Top of Dataset entries
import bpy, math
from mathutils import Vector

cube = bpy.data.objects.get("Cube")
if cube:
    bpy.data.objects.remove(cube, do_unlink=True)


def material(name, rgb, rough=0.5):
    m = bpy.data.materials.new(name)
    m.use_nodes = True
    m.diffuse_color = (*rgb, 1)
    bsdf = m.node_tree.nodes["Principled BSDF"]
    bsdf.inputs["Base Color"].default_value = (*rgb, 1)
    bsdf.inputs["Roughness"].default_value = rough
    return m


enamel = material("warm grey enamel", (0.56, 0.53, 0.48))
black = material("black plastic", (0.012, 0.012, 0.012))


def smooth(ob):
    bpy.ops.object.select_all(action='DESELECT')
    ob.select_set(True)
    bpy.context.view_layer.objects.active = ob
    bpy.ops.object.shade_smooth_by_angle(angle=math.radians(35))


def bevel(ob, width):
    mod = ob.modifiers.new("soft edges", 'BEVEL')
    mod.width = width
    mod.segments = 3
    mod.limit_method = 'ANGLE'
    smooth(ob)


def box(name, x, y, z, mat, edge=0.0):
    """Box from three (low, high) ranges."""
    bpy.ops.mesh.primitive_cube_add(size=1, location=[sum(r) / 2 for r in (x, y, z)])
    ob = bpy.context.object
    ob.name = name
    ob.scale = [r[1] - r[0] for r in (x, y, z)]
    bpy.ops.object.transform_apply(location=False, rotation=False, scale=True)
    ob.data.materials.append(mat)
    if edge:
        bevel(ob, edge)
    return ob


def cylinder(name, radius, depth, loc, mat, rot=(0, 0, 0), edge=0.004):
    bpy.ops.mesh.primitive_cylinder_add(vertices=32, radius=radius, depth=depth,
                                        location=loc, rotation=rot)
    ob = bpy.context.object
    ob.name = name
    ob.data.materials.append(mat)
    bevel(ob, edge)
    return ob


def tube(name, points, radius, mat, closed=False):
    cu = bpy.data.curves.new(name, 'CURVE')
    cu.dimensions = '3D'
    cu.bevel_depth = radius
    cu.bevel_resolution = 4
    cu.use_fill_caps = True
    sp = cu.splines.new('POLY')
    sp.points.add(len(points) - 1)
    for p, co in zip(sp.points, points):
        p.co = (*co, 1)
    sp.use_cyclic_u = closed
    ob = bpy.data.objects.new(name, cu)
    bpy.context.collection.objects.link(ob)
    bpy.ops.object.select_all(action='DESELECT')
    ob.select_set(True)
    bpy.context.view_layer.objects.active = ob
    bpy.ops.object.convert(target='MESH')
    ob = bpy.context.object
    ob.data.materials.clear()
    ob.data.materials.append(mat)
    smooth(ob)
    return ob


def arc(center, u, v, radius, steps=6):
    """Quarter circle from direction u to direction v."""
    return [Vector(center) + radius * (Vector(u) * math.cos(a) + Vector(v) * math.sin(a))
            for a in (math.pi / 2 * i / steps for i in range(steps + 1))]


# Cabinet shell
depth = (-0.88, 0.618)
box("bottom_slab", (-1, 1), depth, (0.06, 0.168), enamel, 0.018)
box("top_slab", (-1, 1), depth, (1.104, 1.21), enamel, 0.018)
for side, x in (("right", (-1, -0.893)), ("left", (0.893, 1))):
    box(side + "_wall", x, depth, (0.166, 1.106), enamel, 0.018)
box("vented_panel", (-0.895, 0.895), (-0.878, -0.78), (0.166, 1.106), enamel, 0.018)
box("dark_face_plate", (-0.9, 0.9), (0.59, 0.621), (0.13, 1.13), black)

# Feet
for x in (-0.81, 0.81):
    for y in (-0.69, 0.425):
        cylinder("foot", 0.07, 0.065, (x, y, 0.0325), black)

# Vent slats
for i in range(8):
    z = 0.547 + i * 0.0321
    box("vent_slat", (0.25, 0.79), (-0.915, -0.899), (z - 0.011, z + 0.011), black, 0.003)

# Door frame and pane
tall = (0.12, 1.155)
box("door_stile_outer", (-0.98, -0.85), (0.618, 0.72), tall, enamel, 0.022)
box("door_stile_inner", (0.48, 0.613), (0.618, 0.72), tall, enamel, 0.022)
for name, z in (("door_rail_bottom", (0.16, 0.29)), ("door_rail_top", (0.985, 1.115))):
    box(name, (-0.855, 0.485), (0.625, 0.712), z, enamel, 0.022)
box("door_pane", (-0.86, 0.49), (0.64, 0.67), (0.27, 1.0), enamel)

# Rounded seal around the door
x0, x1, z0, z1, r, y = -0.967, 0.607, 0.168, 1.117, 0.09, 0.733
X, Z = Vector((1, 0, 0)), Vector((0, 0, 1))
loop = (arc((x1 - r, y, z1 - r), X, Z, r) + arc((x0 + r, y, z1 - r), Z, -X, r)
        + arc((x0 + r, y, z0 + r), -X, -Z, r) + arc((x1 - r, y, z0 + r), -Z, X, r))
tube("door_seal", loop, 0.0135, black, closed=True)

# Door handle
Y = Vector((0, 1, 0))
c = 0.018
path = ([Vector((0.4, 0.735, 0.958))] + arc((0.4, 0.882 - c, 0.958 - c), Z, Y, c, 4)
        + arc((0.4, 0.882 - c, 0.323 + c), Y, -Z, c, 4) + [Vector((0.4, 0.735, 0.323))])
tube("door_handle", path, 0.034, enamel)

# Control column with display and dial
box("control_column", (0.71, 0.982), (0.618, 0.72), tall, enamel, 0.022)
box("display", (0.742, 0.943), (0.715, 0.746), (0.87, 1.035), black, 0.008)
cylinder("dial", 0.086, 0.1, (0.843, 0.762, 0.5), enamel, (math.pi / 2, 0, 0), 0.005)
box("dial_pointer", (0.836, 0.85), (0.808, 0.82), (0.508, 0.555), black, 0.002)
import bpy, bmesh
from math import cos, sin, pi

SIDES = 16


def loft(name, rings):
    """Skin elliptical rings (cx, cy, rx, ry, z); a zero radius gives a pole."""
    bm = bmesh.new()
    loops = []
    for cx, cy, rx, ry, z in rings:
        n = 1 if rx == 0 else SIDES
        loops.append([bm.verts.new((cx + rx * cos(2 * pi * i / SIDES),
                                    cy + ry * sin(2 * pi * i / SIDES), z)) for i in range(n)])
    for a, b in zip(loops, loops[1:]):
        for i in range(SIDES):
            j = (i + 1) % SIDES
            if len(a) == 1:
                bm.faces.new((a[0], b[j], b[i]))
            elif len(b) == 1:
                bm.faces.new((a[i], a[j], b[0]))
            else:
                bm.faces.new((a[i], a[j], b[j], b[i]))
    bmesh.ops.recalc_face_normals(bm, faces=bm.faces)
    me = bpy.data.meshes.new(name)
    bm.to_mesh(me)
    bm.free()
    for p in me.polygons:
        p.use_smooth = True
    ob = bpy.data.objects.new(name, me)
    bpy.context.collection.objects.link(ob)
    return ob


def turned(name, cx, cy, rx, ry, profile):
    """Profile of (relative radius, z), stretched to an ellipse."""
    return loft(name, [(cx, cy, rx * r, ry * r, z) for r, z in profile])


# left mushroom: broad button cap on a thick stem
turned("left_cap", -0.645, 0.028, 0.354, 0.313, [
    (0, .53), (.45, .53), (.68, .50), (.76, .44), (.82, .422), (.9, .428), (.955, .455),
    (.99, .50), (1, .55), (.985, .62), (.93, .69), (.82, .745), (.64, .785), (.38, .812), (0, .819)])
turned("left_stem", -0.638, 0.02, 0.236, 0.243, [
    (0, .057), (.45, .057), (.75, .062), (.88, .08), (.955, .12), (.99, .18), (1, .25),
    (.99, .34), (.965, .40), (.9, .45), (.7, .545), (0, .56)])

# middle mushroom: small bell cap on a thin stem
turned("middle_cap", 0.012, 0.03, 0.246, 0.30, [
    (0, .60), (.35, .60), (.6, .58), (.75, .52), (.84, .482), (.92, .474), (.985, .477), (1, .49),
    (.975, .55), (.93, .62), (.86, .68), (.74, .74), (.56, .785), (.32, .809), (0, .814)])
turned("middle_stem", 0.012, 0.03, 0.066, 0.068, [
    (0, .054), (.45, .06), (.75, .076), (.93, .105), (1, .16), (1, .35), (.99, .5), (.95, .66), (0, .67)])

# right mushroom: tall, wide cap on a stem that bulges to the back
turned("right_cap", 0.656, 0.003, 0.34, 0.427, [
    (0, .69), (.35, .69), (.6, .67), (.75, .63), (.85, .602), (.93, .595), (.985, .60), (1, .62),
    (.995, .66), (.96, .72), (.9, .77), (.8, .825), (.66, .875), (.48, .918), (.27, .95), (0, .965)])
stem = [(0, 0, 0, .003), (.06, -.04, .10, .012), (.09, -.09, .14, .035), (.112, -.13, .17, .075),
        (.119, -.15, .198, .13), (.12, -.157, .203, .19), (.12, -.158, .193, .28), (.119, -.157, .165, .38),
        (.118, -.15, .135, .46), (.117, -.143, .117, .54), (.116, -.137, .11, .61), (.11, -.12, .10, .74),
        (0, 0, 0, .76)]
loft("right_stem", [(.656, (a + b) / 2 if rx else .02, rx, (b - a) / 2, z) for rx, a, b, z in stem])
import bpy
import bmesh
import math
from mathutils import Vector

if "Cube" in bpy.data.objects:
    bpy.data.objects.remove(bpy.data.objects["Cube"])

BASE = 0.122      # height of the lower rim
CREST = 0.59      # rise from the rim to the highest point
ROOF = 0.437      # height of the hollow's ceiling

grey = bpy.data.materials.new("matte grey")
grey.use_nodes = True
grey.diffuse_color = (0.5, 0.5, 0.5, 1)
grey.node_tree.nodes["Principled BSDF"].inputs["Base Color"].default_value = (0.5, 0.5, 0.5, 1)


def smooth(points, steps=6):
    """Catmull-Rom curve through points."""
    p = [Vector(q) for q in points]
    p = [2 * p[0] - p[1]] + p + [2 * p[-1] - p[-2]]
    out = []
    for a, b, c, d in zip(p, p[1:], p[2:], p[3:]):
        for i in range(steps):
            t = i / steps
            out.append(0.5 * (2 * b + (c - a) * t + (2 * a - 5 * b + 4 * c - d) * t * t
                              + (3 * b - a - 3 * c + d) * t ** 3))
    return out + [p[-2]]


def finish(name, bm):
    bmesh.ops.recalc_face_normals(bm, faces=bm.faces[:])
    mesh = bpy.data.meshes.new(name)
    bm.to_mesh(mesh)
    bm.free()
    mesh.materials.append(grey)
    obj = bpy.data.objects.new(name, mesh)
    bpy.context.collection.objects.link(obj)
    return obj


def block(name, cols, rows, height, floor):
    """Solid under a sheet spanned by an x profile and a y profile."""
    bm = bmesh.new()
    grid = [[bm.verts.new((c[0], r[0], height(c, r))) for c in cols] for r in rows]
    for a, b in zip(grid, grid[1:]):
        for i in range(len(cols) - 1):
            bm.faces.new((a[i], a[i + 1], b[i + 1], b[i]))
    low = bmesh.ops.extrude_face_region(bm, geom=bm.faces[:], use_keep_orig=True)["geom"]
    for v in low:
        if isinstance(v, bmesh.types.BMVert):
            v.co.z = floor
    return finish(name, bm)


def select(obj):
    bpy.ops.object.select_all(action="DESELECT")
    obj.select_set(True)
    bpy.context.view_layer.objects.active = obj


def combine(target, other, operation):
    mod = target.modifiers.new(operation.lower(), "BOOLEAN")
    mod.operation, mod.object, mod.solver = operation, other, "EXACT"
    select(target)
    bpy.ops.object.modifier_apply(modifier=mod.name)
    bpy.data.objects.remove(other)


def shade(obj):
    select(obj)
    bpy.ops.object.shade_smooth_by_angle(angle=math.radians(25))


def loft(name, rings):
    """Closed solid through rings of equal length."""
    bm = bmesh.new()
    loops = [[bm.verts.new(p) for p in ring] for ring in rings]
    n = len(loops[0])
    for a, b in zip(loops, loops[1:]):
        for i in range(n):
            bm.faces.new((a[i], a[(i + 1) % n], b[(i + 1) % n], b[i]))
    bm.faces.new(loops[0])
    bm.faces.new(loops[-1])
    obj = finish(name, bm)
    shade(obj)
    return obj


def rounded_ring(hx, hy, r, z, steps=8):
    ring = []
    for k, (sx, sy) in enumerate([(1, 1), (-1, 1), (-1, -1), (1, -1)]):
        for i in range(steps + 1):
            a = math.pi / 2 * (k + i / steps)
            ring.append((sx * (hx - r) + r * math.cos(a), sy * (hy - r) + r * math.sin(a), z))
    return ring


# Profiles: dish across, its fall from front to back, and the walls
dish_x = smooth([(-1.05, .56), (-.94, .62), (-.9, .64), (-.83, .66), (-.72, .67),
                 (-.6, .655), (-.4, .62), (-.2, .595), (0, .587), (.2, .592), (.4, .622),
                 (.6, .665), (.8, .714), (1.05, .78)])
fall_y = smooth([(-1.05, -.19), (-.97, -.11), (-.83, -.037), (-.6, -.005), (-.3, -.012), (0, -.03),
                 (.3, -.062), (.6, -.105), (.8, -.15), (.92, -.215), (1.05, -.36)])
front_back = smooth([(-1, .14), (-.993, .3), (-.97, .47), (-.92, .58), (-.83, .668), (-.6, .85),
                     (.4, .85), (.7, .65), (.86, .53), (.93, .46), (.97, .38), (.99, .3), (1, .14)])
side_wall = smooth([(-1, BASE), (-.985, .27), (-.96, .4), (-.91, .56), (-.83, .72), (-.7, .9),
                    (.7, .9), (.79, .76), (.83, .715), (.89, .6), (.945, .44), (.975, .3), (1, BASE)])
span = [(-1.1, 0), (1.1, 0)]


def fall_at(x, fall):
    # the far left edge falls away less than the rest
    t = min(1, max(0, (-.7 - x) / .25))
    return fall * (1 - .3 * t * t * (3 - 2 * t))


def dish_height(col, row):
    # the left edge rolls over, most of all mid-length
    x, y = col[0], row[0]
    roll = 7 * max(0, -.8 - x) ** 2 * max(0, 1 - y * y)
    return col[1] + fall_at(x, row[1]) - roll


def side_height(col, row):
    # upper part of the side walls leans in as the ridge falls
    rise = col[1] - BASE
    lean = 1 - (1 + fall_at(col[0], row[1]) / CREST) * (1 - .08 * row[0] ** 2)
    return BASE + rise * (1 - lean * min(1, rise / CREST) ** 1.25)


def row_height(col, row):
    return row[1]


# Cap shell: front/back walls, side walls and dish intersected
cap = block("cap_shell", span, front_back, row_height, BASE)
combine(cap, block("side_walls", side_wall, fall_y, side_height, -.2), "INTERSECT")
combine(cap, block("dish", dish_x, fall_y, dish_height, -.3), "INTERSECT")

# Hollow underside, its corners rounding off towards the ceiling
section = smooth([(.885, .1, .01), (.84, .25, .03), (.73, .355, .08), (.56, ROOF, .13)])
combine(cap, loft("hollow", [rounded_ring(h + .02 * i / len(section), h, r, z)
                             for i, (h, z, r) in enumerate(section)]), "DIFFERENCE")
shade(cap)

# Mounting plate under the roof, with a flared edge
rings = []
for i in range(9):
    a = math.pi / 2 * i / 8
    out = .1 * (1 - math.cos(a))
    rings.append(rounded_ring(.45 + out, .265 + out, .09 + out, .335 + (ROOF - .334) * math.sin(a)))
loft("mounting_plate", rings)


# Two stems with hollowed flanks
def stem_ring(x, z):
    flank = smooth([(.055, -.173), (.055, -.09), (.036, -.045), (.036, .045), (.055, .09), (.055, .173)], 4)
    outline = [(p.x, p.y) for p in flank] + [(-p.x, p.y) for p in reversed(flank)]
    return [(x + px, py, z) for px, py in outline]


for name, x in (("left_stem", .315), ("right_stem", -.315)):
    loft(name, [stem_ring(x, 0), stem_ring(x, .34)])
Bottom of Dataset entries
■ Exercise aim:
Your answer should be all lines from the data that contain "points".

■ Reply to the exercise:
def tube(name, points, radius, mat, closed=False):
    sp.points.add(len(points) - 1)
    for p, co in zip(sp.points, points):
def smooth(points, steps=6):
    """Catmull-Rom curve through points."""
    p = [Vector(q) for q in points]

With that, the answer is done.